## REQUIREMENT
Your answer is to be every line of the material that includes the string "segs".

>>>>>

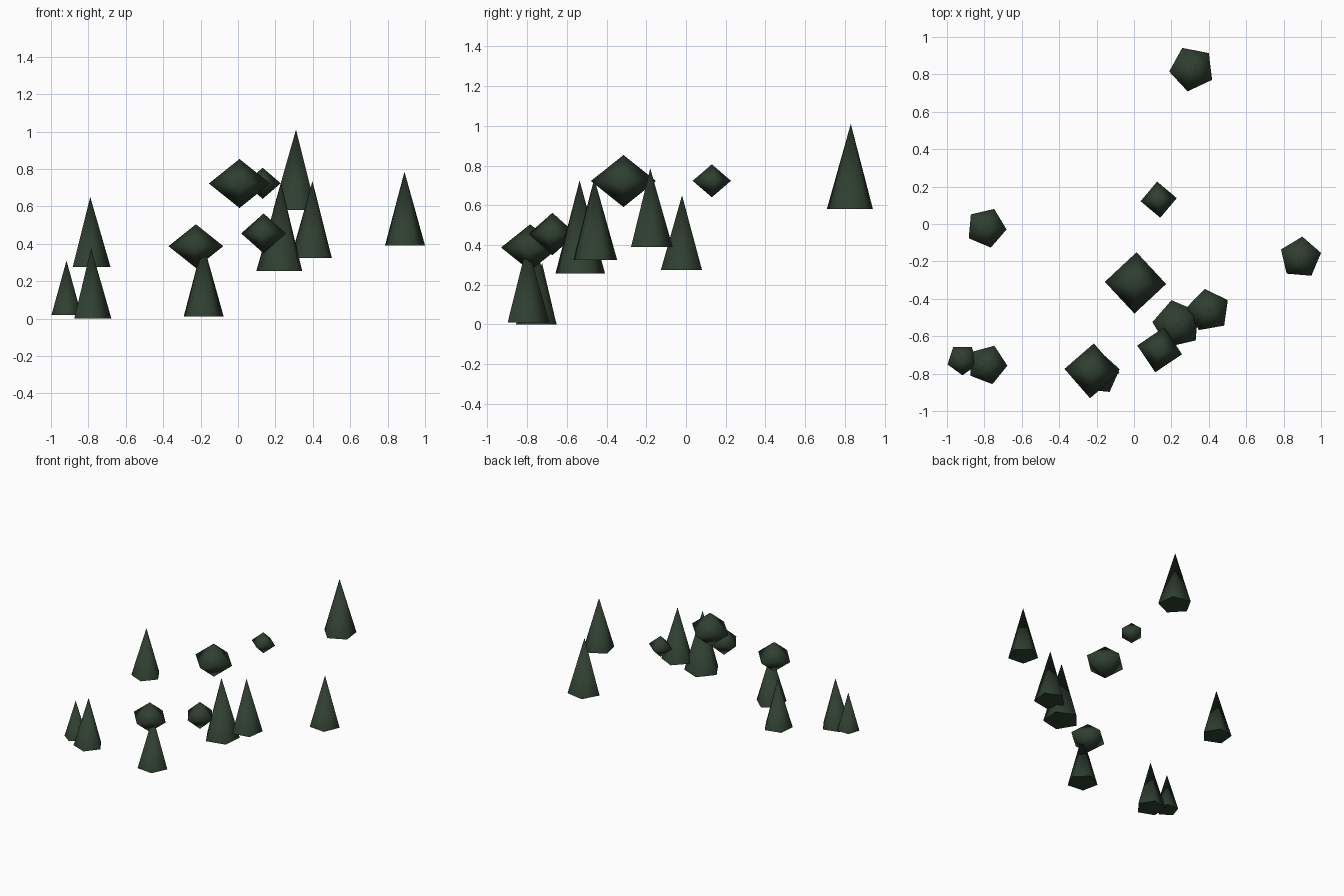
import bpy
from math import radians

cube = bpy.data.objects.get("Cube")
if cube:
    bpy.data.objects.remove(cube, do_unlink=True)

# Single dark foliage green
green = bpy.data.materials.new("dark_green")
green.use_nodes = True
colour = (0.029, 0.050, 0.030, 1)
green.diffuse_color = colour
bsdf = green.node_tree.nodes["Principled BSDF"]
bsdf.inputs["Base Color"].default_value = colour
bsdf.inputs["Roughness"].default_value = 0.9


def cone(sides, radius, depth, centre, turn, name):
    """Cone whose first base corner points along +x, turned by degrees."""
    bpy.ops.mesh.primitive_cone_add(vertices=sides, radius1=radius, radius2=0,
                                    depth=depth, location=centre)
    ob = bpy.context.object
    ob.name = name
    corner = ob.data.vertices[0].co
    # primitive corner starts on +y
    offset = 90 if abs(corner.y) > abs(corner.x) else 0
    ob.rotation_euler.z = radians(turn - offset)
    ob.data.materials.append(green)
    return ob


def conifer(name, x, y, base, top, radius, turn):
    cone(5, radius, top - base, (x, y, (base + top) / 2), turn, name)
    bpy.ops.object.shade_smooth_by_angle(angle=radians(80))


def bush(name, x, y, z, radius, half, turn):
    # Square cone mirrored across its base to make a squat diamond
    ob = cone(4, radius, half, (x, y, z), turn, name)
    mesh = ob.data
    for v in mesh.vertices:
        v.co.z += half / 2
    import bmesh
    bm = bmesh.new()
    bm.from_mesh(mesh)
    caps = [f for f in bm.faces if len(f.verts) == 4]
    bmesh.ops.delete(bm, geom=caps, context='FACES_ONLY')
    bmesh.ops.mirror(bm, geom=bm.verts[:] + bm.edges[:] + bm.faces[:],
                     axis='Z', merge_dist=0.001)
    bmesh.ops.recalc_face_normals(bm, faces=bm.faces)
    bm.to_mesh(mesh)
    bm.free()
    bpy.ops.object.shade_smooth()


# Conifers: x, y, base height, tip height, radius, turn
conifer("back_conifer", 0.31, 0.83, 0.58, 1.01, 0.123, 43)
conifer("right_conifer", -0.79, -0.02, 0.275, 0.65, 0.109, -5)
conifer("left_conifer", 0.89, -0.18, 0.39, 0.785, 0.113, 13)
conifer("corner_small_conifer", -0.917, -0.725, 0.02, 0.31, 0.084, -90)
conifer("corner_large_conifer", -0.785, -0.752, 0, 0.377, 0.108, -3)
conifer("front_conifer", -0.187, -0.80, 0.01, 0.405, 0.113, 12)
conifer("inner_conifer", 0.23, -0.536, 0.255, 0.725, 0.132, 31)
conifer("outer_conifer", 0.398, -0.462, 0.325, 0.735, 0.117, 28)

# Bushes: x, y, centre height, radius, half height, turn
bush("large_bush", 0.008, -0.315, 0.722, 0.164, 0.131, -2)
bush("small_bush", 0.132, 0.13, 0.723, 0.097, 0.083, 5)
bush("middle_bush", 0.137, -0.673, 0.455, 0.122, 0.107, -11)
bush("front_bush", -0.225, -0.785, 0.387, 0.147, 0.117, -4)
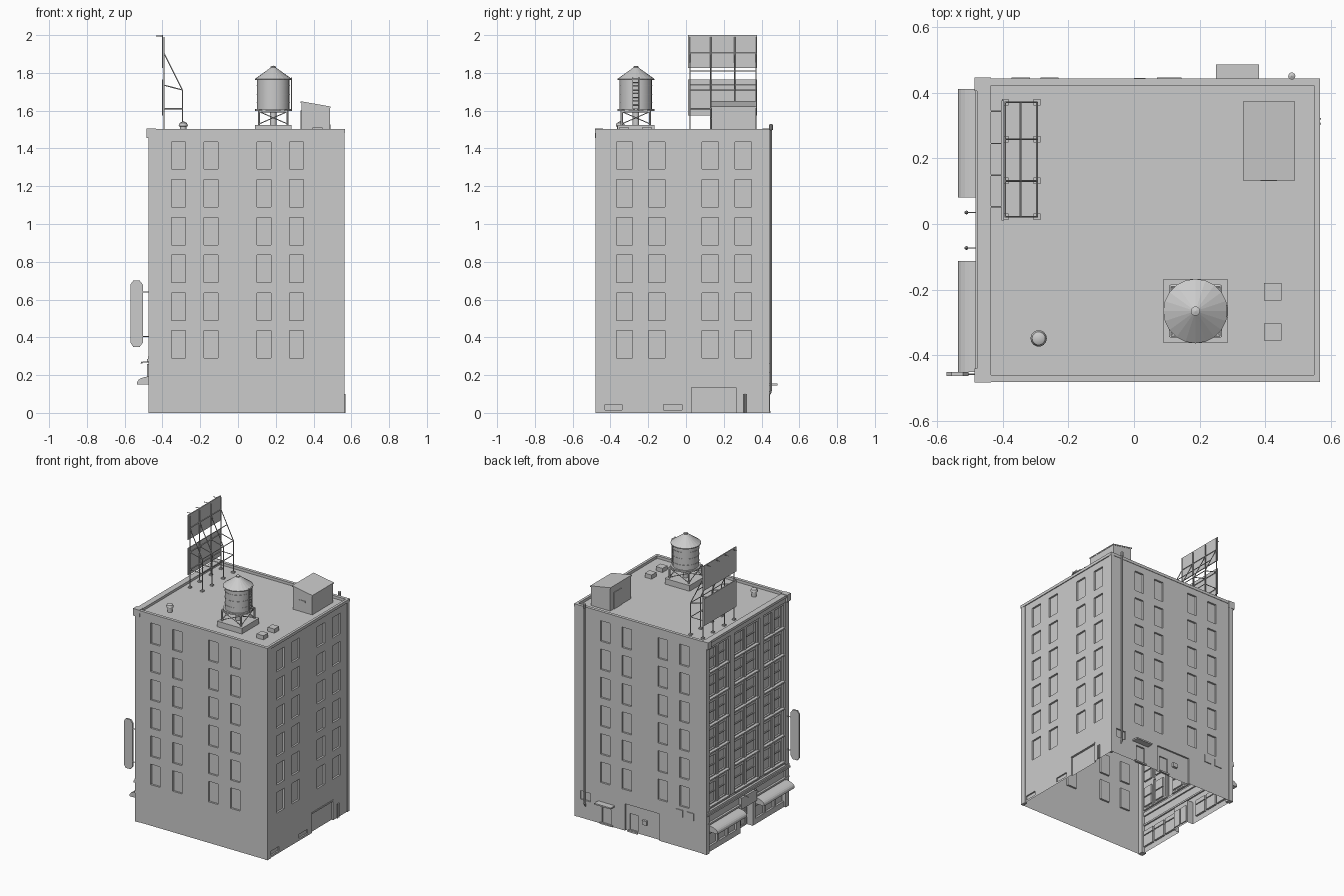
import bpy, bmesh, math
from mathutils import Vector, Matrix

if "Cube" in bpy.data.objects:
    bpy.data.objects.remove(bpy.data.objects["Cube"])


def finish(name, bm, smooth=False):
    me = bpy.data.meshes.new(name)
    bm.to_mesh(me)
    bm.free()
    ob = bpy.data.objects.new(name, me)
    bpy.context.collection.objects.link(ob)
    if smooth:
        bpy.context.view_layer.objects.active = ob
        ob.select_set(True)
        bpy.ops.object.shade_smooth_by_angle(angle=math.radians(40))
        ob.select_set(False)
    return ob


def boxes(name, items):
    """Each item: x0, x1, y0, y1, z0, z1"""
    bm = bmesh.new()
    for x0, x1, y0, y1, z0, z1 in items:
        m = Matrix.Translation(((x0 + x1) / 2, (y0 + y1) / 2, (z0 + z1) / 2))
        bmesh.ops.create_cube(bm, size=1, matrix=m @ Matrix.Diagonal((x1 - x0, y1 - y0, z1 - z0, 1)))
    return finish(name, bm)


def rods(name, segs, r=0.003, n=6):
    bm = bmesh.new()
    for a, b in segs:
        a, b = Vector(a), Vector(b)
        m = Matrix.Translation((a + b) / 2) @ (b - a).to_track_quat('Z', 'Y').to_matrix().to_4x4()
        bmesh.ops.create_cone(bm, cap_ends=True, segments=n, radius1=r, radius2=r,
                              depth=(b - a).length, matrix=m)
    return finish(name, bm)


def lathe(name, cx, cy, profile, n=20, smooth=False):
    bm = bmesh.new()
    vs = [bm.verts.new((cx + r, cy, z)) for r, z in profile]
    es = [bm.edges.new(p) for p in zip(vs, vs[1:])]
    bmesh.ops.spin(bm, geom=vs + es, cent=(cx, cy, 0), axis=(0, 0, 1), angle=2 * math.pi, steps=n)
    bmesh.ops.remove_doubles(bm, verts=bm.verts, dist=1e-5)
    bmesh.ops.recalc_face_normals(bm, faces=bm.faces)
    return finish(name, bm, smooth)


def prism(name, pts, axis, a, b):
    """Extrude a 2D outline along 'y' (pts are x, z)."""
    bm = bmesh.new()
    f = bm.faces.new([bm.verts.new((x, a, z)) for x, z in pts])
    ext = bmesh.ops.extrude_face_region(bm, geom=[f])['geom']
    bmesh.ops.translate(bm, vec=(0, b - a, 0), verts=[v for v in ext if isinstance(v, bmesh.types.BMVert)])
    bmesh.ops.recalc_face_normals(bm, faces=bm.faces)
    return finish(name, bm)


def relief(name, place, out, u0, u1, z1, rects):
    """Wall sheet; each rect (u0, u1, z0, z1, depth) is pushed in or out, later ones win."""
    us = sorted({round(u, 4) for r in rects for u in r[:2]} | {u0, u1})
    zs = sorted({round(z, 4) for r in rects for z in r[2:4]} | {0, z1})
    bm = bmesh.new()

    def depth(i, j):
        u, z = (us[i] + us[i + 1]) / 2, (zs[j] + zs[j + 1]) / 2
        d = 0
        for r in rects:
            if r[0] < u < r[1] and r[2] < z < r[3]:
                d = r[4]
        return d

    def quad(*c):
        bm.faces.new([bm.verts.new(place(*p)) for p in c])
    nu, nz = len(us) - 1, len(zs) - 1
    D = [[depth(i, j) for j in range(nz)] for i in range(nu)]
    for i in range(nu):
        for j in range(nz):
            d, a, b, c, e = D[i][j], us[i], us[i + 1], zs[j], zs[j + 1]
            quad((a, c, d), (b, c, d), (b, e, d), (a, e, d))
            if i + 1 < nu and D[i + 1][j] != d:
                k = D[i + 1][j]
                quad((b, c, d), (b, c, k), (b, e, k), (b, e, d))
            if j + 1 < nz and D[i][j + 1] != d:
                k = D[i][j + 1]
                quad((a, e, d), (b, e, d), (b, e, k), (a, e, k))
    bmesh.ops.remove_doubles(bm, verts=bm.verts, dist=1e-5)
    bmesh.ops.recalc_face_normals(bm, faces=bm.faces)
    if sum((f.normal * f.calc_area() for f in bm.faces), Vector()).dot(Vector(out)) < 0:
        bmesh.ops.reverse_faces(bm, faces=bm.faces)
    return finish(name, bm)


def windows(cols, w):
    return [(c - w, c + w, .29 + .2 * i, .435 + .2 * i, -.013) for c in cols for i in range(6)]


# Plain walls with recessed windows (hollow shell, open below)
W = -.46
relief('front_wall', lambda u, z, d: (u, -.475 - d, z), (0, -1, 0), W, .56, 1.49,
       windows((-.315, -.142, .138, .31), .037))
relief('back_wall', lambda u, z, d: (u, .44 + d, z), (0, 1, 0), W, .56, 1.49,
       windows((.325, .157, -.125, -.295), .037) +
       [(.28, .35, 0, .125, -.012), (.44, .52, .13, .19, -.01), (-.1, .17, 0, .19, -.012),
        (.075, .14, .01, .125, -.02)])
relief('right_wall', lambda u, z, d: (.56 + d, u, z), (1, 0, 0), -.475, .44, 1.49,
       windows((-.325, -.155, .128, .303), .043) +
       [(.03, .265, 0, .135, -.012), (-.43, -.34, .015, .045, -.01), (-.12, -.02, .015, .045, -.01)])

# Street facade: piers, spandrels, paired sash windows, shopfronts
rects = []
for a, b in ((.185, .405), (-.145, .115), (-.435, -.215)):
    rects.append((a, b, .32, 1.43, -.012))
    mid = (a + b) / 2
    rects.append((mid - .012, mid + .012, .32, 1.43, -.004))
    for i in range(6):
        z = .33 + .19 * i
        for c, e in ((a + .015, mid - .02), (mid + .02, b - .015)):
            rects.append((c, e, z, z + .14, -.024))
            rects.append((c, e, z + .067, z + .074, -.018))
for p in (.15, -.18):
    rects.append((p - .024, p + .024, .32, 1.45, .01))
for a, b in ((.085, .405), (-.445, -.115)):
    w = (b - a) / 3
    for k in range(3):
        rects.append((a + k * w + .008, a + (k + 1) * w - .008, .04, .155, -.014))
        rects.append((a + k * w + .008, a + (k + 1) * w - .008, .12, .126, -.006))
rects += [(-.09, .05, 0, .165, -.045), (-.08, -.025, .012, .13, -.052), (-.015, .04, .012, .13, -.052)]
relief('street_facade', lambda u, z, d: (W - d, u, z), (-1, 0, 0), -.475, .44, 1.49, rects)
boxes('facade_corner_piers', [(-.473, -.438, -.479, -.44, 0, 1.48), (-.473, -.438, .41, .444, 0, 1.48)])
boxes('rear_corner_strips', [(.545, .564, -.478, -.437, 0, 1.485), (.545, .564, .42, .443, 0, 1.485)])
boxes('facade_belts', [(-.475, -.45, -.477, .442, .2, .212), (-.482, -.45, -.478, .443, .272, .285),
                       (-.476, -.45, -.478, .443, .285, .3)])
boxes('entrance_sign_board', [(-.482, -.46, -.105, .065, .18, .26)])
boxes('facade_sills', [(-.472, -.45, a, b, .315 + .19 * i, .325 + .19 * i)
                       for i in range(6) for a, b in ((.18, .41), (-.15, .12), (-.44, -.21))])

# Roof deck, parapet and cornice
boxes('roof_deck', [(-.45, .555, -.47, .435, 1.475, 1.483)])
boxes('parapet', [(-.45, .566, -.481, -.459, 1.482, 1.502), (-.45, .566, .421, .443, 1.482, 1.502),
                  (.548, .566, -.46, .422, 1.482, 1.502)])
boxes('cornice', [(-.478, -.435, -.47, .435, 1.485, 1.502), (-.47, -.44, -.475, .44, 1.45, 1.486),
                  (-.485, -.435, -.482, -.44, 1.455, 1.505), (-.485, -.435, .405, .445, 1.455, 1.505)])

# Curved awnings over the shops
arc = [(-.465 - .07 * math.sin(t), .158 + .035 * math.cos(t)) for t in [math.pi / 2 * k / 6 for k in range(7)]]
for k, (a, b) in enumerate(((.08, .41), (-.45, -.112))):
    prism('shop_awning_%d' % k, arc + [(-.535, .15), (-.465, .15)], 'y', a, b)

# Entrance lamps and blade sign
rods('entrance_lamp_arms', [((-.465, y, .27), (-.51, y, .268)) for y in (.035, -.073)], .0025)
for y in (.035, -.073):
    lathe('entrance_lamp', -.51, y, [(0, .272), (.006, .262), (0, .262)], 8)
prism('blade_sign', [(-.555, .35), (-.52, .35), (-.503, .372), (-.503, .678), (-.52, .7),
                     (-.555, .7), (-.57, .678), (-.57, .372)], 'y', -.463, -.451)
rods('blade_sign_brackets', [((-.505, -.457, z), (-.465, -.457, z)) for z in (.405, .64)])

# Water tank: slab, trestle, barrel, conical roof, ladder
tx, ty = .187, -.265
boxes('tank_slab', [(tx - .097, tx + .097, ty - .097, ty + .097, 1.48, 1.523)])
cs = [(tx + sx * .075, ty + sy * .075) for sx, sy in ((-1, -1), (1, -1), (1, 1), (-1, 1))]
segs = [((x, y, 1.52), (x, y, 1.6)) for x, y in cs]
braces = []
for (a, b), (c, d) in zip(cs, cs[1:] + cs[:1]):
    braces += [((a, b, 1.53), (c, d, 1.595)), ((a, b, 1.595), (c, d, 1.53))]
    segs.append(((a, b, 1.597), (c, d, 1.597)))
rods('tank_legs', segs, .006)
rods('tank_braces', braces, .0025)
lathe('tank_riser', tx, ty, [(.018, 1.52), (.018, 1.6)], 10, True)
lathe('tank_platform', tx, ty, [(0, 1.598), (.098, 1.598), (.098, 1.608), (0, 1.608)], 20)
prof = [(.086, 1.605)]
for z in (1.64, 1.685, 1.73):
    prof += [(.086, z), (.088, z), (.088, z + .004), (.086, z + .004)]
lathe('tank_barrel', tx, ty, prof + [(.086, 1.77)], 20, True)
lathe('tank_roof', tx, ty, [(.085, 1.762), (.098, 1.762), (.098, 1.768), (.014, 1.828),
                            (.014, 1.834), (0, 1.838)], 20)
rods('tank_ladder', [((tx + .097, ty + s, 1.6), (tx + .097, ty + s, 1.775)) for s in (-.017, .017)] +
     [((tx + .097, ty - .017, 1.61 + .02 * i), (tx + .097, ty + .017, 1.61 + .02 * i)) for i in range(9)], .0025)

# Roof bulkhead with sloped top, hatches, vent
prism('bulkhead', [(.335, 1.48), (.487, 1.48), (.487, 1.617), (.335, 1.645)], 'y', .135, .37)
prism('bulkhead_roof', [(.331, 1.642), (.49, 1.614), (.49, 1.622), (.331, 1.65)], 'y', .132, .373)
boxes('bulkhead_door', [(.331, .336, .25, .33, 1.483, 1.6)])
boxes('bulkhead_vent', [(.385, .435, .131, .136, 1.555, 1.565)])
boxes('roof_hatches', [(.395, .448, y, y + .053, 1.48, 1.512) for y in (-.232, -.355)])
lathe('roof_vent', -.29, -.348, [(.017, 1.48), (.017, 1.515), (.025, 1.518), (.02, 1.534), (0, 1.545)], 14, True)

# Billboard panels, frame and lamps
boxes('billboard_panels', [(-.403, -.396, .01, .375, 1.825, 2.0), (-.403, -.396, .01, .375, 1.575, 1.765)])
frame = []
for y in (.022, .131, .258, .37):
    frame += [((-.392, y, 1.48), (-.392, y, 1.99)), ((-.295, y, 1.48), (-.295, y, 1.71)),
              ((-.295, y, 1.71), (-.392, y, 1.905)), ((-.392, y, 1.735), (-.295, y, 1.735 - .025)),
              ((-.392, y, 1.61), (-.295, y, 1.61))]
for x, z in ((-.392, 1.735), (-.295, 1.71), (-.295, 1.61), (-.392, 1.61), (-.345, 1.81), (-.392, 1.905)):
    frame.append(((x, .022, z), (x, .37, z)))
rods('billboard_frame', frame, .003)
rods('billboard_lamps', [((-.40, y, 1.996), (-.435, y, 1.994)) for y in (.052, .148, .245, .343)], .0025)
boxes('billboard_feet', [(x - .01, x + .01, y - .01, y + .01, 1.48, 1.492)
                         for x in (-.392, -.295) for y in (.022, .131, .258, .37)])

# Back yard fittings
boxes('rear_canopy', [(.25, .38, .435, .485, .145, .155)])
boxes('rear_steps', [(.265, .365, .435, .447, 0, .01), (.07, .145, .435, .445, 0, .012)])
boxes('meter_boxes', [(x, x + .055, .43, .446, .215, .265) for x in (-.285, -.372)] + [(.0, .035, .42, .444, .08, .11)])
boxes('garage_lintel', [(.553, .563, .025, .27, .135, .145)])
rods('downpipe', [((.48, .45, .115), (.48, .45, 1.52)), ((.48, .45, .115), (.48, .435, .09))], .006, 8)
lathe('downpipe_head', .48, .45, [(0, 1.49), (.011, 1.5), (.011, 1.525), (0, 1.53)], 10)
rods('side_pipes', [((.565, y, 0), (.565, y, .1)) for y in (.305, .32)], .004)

<<<<<

## EXERCISE OUTPUT
def rods(name, segs, r=0.003, n=6):
    for a, b in segs:
segs = [((x, y, 1.52), (x, y, 1.6)) for x, y in cs]
    segs.append(((a, b, 1.597), (c, d, 1.597)))
rods('tank_legs', segs, .006)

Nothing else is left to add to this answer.